Detroit Free Press
Monday, December 6, 2010
Macomb County to streamline making of concealed pistol licenses
By CHRISTINA HALL
Free Press Staff Writer
The days of tearing, trimming, pasting and laminating by hand concealed pistol licenses will come to an end in Macomb County.
Clerk/Register of Deeds Carmella Sabaugh got the go-ahead from commissioners to spend about $8,000 initially then $6,000 annually for the IDentiphoto system to streamline the permit-creating process.
Her office is to have 78 employees next year and anticipates processing 10,000 CPL applications -- more than four times as many as her staff of 98 processed in 2007.
"We have to look at ways we can minimize some of the cuts by using technology," Sabaugh said. "(The new system) really will save time, and the licenses will be safer."
Currently, employees must print the permits, tear perforations, trim and paste the applicant's passport-style photo and laminate the permit. With more than 700 applications processed monthly, the process can take four or five days per month.
The new concealed pistol licenses will look more like a driver's license. Photos and signatures will be stored electronically and saved with the data printed on the card. The licenses will be harder to tamper with or duplicate, Sabaugh said.
Currently, applicants can bring in their own photo or have one taken at the clerk's office for $15. As part of the new process, the county's Concealed Weapons Licensing Board may consider requiring applicants to have photos taken by the Clerk's Office so they can be electronically stored and printed on the permits.
Wayne County is among a dozen counties in Michigan using the system Macomb plans to use, according to information given to Macomb commissioners, who approved the idea last month.
Oakland County Deputy Clerk Mike Senyko said the county processes CPLs by hand and considered the system Macomb is planning to implement at the beginning of the year.
"We are pleased at this time how we are processing things," he said. "We've looked at it. We're intrigued, but we haven't pulled the trigger yet. We can look at it again."

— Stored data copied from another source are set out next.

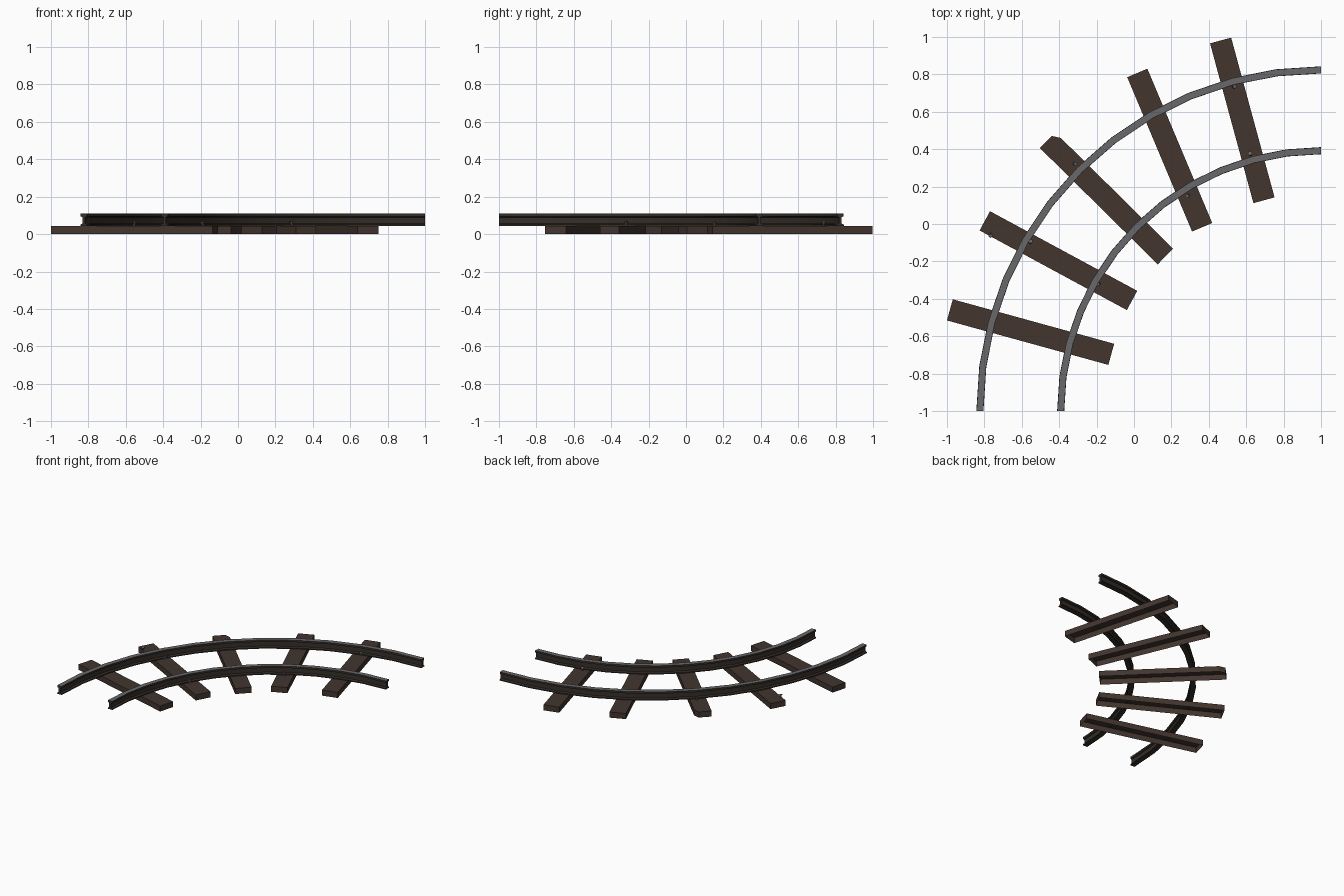
import bpy, bmesh, math
from mathutils import Matrix, Vector

cube = bpy.data.objects.get("Cube")
if cube:
    bpy.data.objects.remove(cube)


def material(name, rgb):
    m = bpy.data.materials.new(name)
    m.use_nodes = True
    m.diffuse_color = (*rgb, 1)
    m.node_tree.nodes["Principled BSDF"].inputs["Base Color"].default_value = (*rgb, 1)
    return m


WOOD = material("dark wood", (0.056, 0.036, 0.028))
RUST = material("dark rusted steel", (0.036, 0.028, 0.022))
STEEL = material("worn grey steel", (0.14, 0.135, 0.142))

CENTRE = Vector((1, -1, 0))      # centre of the curve
SLEEPER_TOP, RAIL_TOP = 0.043, 0.109


def finish(name, bm, mats, recalc=True):
    if recalc:
        bmesh.ops.recalc_face_normals(bm, faces=bm.faces)
    mesh = bpy.data.meshes.new(name)
    bm.to_mesh(mesh)
    bm.free()
    for m in mats:
        mesh.materials.append(m)
    ob = bpy.data.objects.new(name, mesh)
    bpy.context.collection.objects.link(ob)
    return ob


def rail(name, radius, segments=12):
    # Half of the I-shaped section, from foot to head, then mirrored
    half = [(0.019, SLEEPER_TOP), (0.019, 0.051), (0.007, 0.057),
            (0.007, 0.09), (0.018, 0.095), (0.018, RAIL_TOP)]
    section = half + [(-w, z) for w, z in reversed(half)]
    bm = bmesh.new()
    rings = []
    for i in range(segments + 1):
        a = math.pi / 2 * (1 + i / segments)
        d = Vector((math.cos(a), math.sin(a), 0))
        rings.append([bm.verts.new(CENTRE + d * (radius + w) + Vector((0, 0, z)))
                      for w, z in section])
    n = len(section)
    for r, s in zip(rings, rings[1:]):
        for k in range(n):
            bm.faces.new((r[k], r[(k + 1) % n], s[(k + 1) % n], s[k]))
    bm.faces.new(rings[0])
    bm.faces.new(rings[-1])
    # Polished running surface on the head
    for f in bm.faces:
        f.material_index = int(f.calc_center_median().z > RAIL_TOP - 0.001)
    ob = finish(name, bm, [RUST, STEEL])
    bpy.ops.object.select_all(action='DESELECT')
    ob.select_set(True)
    bpy.context.view_layer.objects.active = ob
    bpy.ops.object.shade_smooth_by_angle(angle=math.radians(30))


def sleeper(name, x, y, degrees, length, chipped=False):
    # Plank with an open underside; one may have a broken corner
    l, w = length / 2, 0.0585
    outline = [(-l, -w), (l, -w), (l, w)]
    outline += [(-l + 0.042, w), (-l, w - 0.026)] if chipped else [(-l, w)]
    bm = bmesh.new()
    low = [bm.verts.new((px, py, 0)) for px, py in outline]
    high = [bm.verts.new((px, py, SLEEPER_TOP)) for px, py in outline]
    for k in range(len(low)):
        j = (k + 1) % len(low)
        bm.faces.new((low[k], low[j], high[j], high[k]))
    bm.faces.new(high)
    bm.transform(Matrix.Translation((x, y, 0)) @ Matrix.Rotation(math.radians(degrees), 4, 'Z'))
    finish(name, bm, [WOOD], recalc=False)


def spike(name, x, y, turn):
    # Bent rail spike: short shank with a wider head
    bm = bmesh.new()
    for r, depth, z in ((0.006, 0.022, 0.009), (0.012, 0.006, 0.021)):
        bmesh.ops.create_cone(bm, cap_ends=True, segments=6, radius1=r, radius2=r,
                              depth=depth, matrix=Matrix.Translation((0, 0, z)))
    bm.transform(Matrix.Translation((x, y, SLEEPER_TOP)) @ Matrix.Rotation(turn, 4, 'Z')
                 @ Matrix.Rotation(0.35, 4, 'Y'))
    finish(name, bm, [STEEL])


rail("outer_rail", 1.824)
rail("inner_rail", 1.392)

sleepers = [(-0.553, -0.578, -15.4, 0.895), (-0.404, -0.196, -28.4, 0.895),
            (-0.147, 0.137, -44.6, 0.885), (0.191, 0.395, -67.2, 0.895),
            (0.579, 0.554, -74.8, 0.885)]
for i, spec in enumerate(sleepers):
    sleeper(f"sleeper_{i + 1}", *spec, chipped=(i == 2))

spikes = [(0.53, 0.735), (0.623, 0.37), (0.29, 0.155), (-0.32, 0.325),
          (-0.555, -0.1), (-0.185, -0.32), (-0.77, -0.055)]
for i, (x, y) in enumerate(spikes):
    spike(f"spike_{i + 1}", x, y, i * 1.9)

Senyko said the Oakland staff, like Macomb's, has shrunk about 20% in the last few years to 112 people while the number of CPL applications has grown from nearly 3,700 in 2007 to more than 12,300 projected next year.
Kalamazoo County Clerk/Register of Deeds Tim Snow, who is president of the Michigan Association of County Clerks, said his county is looking at the system Macomb will use.
"That appears to me to be a terrific time saver," he said. "Everyone that I've talked to that has it, loves it."